§ Your goal: All lines of the entries with "range" in them must be listed.

-=-=-

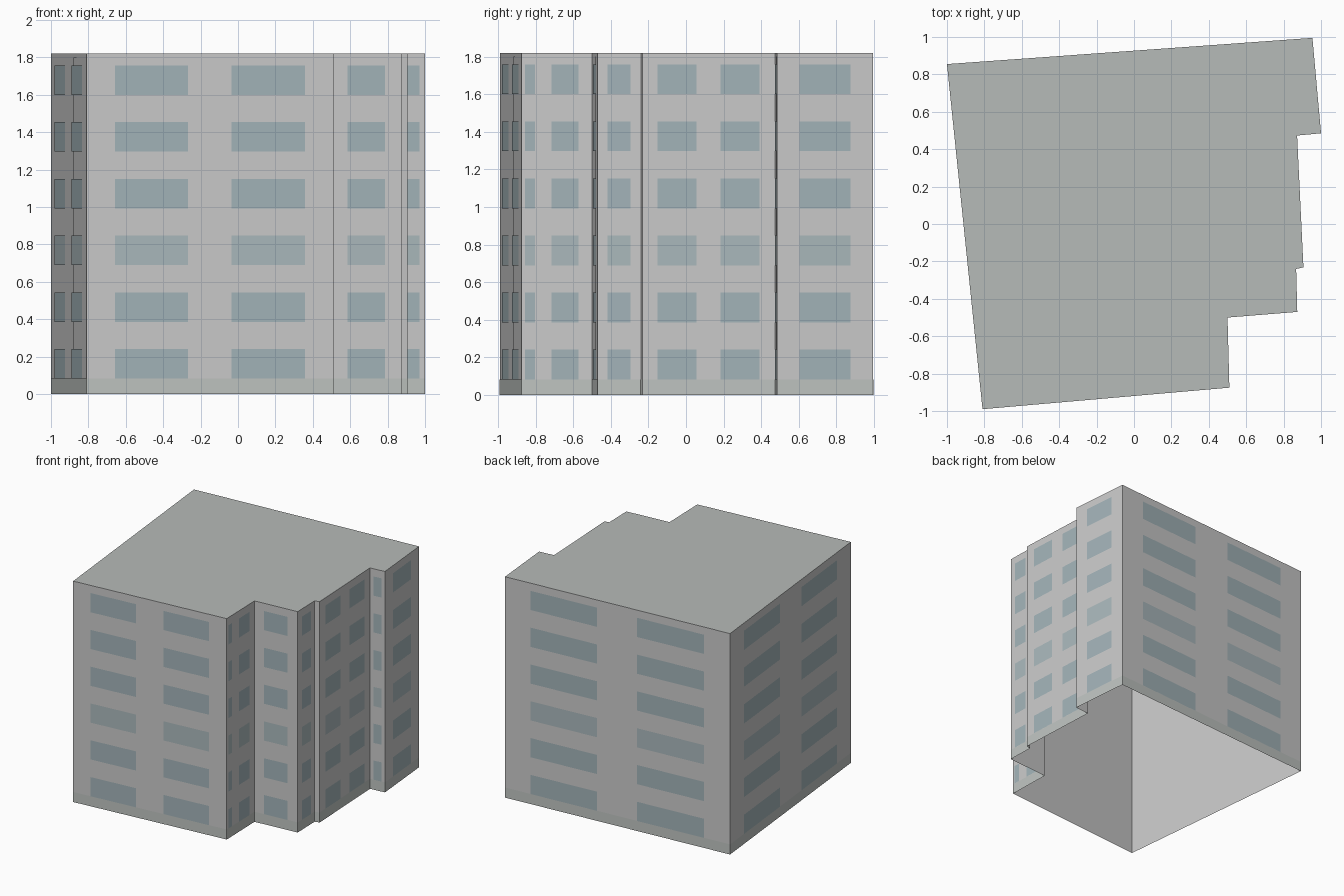
import bpy
from mathutils import Vector

if "Cube" in bpy.data.objects:
    bpy.data.objects.remove(bpy.data.objects["Cube"])

H = 1.82            # building height
FLOORS = 6
STEP = H / FLOORS
SILL, PANE_H = 0.083, 0.158

# Footprint, counter-clockwise from the front left corner
PLAN = [(-0.81, -0.99), (0.51, -0.875), (0.5, -0.5), (0.873, -0.47), (0.867, -0.24),
        (0.906, -0.232), (0.872, 0.473), (1.0, 0.485), (0.954, 0.995), (-1.0, 0.855)]

# Window spans along a wall (fractions of its length)
TWO = [(0.115, 0.41), (0.588, 0.885)]
ONE = [(0.23, 0.765)]
SIDE = [(0.053, 0.19), (0.427, 0.81)]
BAYS = [TWO, SIDE, ONE, ONE, [], TWO, ONE, ONE, TWO, TWO]
STREAK = (0.635, 0.722)


def material(name, rgb):
    m = bpy.data.materials.new(name)
    m.diffuse_color = (*rgb, 1)
    m.use_nodes = True
    m.node_tree.nodes["Principled BSDF"].inputs["Base Color"].default_value = m.diffuse_color
    return m


def make(name, quads, mat):
    """Mesh object from a list of polygons given as corner points."""
    verts, faces = [], []
    for q in quads:
        faces.append(range(len(verts), len(verts) + len(q)))
        verts += q
    me = bpy.data.meshes.new(name)
    me.from_pydata(verts, [], [list(f) for f in faces])
    me.materials.append(mat)
    ob = bpy.data.objects.new(name, me)
    bpy.context.collection.objects.link(ob)
    return ob


def panel(a, b, u0, u1, z0, z1, off):
    """Upright rectangle on the wall a-b, lifted outwards by off."""
    a, b = Vector((*a, 0)), Vector((*b, 0))
    d = (b - a).normalized()
    n = Vector((d.y, -d.x, 0)) * off
    p, q = a.lerp(b, u0) + n, a.lerp(b, u1) + n
    return [(p.x, p.y, z0), (q.x, q.y, z0), (q.x, q.y, z1), (p.x, p.y, z1)]


concrete = material("concrete", (0.61, 0.61, 0.595))
base_mat = material("base_band", (0.53, 0.56, 0.54))
streak_mat = material("streak", (0.54, 0.57, 0.55))
roof_mat = material("roof", (0.47, 0.495, 0.48))
glass = material("glass", (0.37, 0.46, 0.49))
pale_glass = material("pale_glass", (0.41, 0.49, 0.51))

walls, base, streaks, panes, pale = [], [], [], [], []
for i, a in enumerate(PLAN):
    b = PLAN[(i + 1) % len(PLAN)]
    walls.append(panel(a, b, 0, 1, 0, H, 0))
    base.append(panel(a, b, 0, 1, 0, SILL, 0.001))
    if BAYS[i]:
        u0, u1 = (0.72, 0.78) if BAYS[i] is SIDE else STREAK
        streaks.append(panel(a, b, u0, u1, SILL, H - 0.02, 0.001))
    for u0, u1 in BAYS[i]:
        for f in range(FLOORS):
            z = SILL + f * STEP
            (pale if f == 2 else panes).append(
                panel(a, b, u0, u1, z, z + PANE_H, 0.002))

# Open-bottomed shell: walls and flat roof
make("walls", walls, concrete)
make("roof", [[(x, y, H) for x, y in PLAN]], roof_mat)

# Surface details
make("base_band", base, base_mat)
make("wall_streaks", streaks, streak_mat)
make("windows", panes, glass)
make("pale_windows", pale, pale_glass)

-=-=-

§ Response:
        faces.append(range(len(verts), len(verts) + len(q)))
        for f in range(FLOORS):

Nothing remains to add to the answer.